Since points allotted to interviews far outweighed bathing suit points, those lucky contestants who made it to the evening gown semifinals tended to be the verbally most, but physically least, attractive. When skater Toller Cranston arrived to receive his DCA, dressed in black leather Valentino trousers, velvet blazer and lizard belt, he was clearly the winner of the evening dress contest, as well as being the most effective verbal communicator around. For a moment I considered whether our human rights commissioners would support his right to be Miss World Canada.

The final decision on the winner was made on the basis of an impromptu question. Host Al Waxman struggled with his French to read it to Miss World Quebec City, who spoke virtually no English. There was no translator available to decipher her answer. Lucky Miss World Quebec City won.

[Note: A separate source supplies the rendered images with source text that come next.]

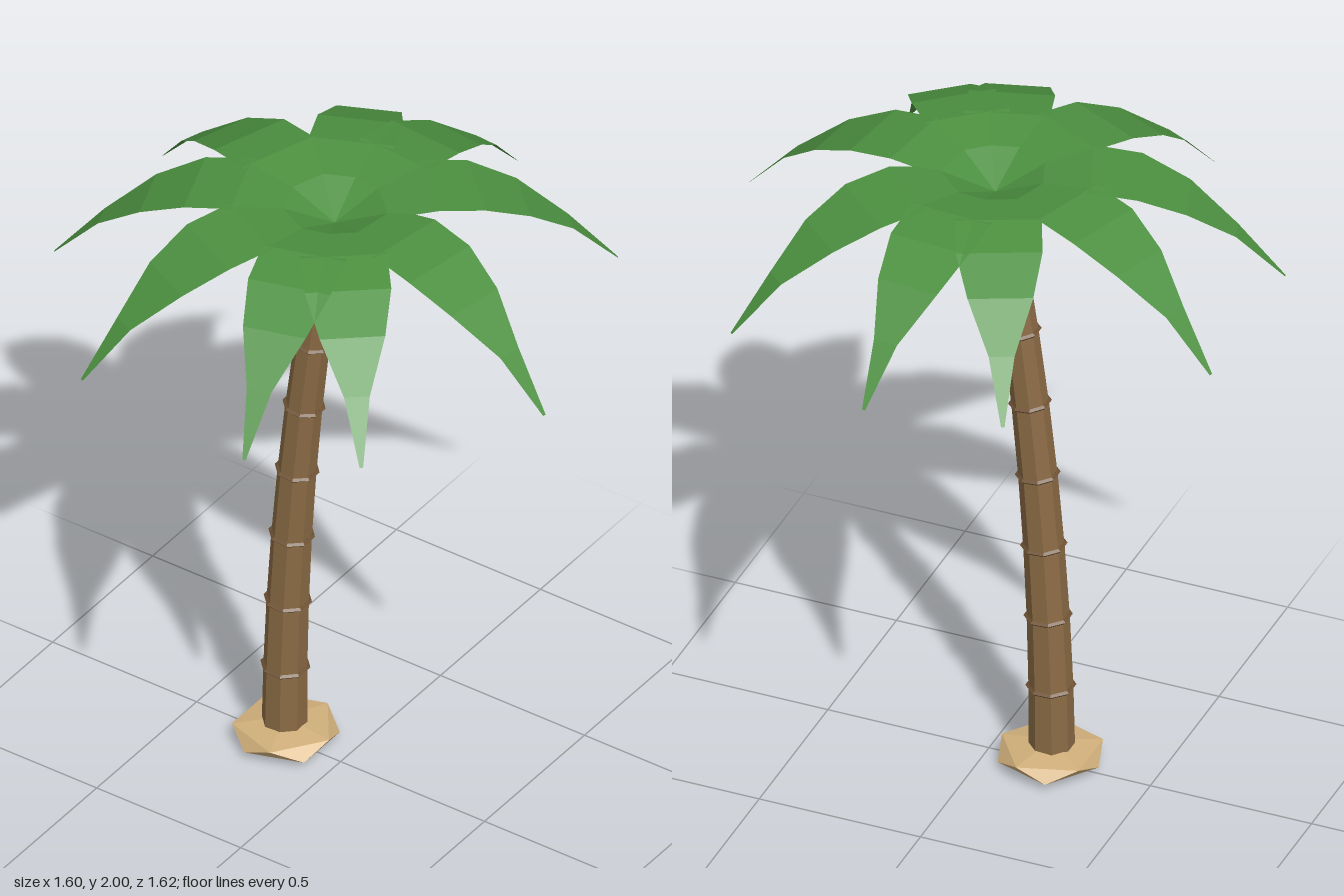
import * as THREE from 'three';

const paint = (name, color, side = THREE.FrontSide) => {
  const m = new THREE.MeshStandardMaterial({ color, side });
  m.name = name;
  return m;
};

// Faceted mesh: split faces so every triangle keeps its own normal
function part(name, geometry, material) {
  const g = geometry.index ? geometry.toNonIndexed() : geometry;
  g.computeVertexNormals();
  const mesh = new THREE.Mesh(g, material);
  mesh.name = name;
  return mesh;
}

// Trunk lean and taper by height
const TOP = 1.91, BOTTOM = 0.03;
const leanX = (y) => -0.195 + 0.17 * (y / 1.93) ** 2;
const leanSlope = (y) => 0.34 * y / 1.93 ** 2;
const trunkRadius = (y) => THREE.MathUtils.lerp(0.067, 0.047, y / TOP);

function trunkGeometry() {
  const g = new THREE.CylinderGeometry(trunkRadius(TOP), trunkRadius(BOTTOM), TOP - BOTTOM, 8, 8);
  g.rotateY(Math.PI / 8).translate(0, (TOP + BOTTOM) / 2, 0);
  const p = g.attributes.position;
  for (let i = 0; i < p.count; i++) p.setX(i, p.getX(i) + leanX(p.getY(i)));
  return g;
}

// Drooping leaf: strip of cross-sections that rises, then falls to the tip
const HALF_WIDTHS = [0.06, 0.1, 0.125, 0.124, 0.094, 0.037, 0.005];
function frondGeometry(angle, length) {
  const c = Math.cos(angle), s = Math.sin(angle);
  const pos = [], index = [];
  HALF_WIDTHS.forEach((w, i) => {
    const t = i / (HALF_WIDTHS.length - 1);
    const r = length * t;
    const y = 2 - 0.345 * ((t - 1 / 3) * 1.5) ** 2;
    for (const side of [-w, w]) pos.push(c * r - s * side, y, s * r + c * side);
    if (i > 0) {
      const a = 2 * (i - 1);
      index.push(a, a + 1, a + 2, a + 1, a + 3, a + 2);
    }
  });
  const g = new THREE.BufferGeometry();
  g.setAttribute('position', new THREE.Float32BufferAttribute(pos, 3));
  g.setIndex(index);
  return g;
}

export function createModel() {
  const bark = paint('bark', 0x8b6b45);
  const darkBark = paint('dark bark', 0x6f5234);
  const sand = paint('sand', 0xcfae7a);
  const leaf = paint('leaf green', 0x4c9040, THREE.DoubleSide);
  const nut = paint('nut brown', 0x5a2418);

  const model = new THREE.Group();
  model.name = 'palmTree';

  // Flattened sandy mound
  const mound = new THREE.IcosahedronGeometry(0.17, 0);
  mound.rotateZ(-Math.PI / 6).scale(1, 0.235, 1).translate(-0.19, 0.043, 0);
  model.add(part('sandMound', mound, sand));

  // Leaning trunk with ridge rings
  model.add(part('trunk', trunkGeometry(), bark));
  for (let i = 0; i < 7; i++) {
    const y = 0.27 + i * 0.238;
    const ring = new THREE.TorusGeometry(trunkRadius(y) + 0.002, 0.007, 4, 8);
    ring.rotateX(Math.PI / 2).rotateY(Math.PI / 8).rotateZ(-Math.atan(leanSlope(y)));
    ring.translate(leanX(y), y, 0);
    model.add(part('trunkRing', ring, darkBark));
  }

  // Crown of fronds, unevenly spaced
  const crown = new THREE.Group();
  crown.name = 'crown';
  crown.position.x = -0.02;
  for (const deg of [9, 50, 73.5, 116, 160, 199, 245.5, 274, 312.5]) {
    crown.add(part('frond', frondGeometry(THREE.MathUtils.degToRad(deg), 0.828), leaf));
  }
  model.add(crown);

  // Three hanging nut clusters
  const nuts = [
    [-0.021, 0.022, 0], [0.021, 0.026, 0], [0, 0.002, -0.021],
    [0, 0.002, 0.021], [0.012, -0.03, 0.014], [-0.012, -0.03, -0.014],
  ];
  for (const [x, z] of [[0.085, 0.02], [-0.07, 0.075], [-0.07, -0.075]]) {
    const cluster = new THREE.Group();
    cluster.name = 'nutCluster';
    cluster.position.set(x, 1.77, z);
    for (const n of nuts) {
      const mesh = part('nut', new THREE.IcosahedronGeometry(0.018, 1), nut);
      mesh.position.set(...n);
      cluster.add(mesh);
    }
    model.add(cluster);
  }
  return model;
}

On reflection there was one small lesson to be learned. Beauty contests have been with us forever. Male bodybuilders train for years to win the Mr. Europe title, fasting for days before the competition to enhance the cut of their muscles. Those who might not excel in the study of theoretical sciences can at least shine in the development of pectorals. Though it is true that intelligence can animate beauty, it still takes the idiocy of our modern sensibilities to relegate looks to the least important factor in a beauty contest. Besides, we only handicap our winners. In a recent issue of Playboy, a former Miss World was shown in poses that made one thing clear: she could not have pole-vaulted.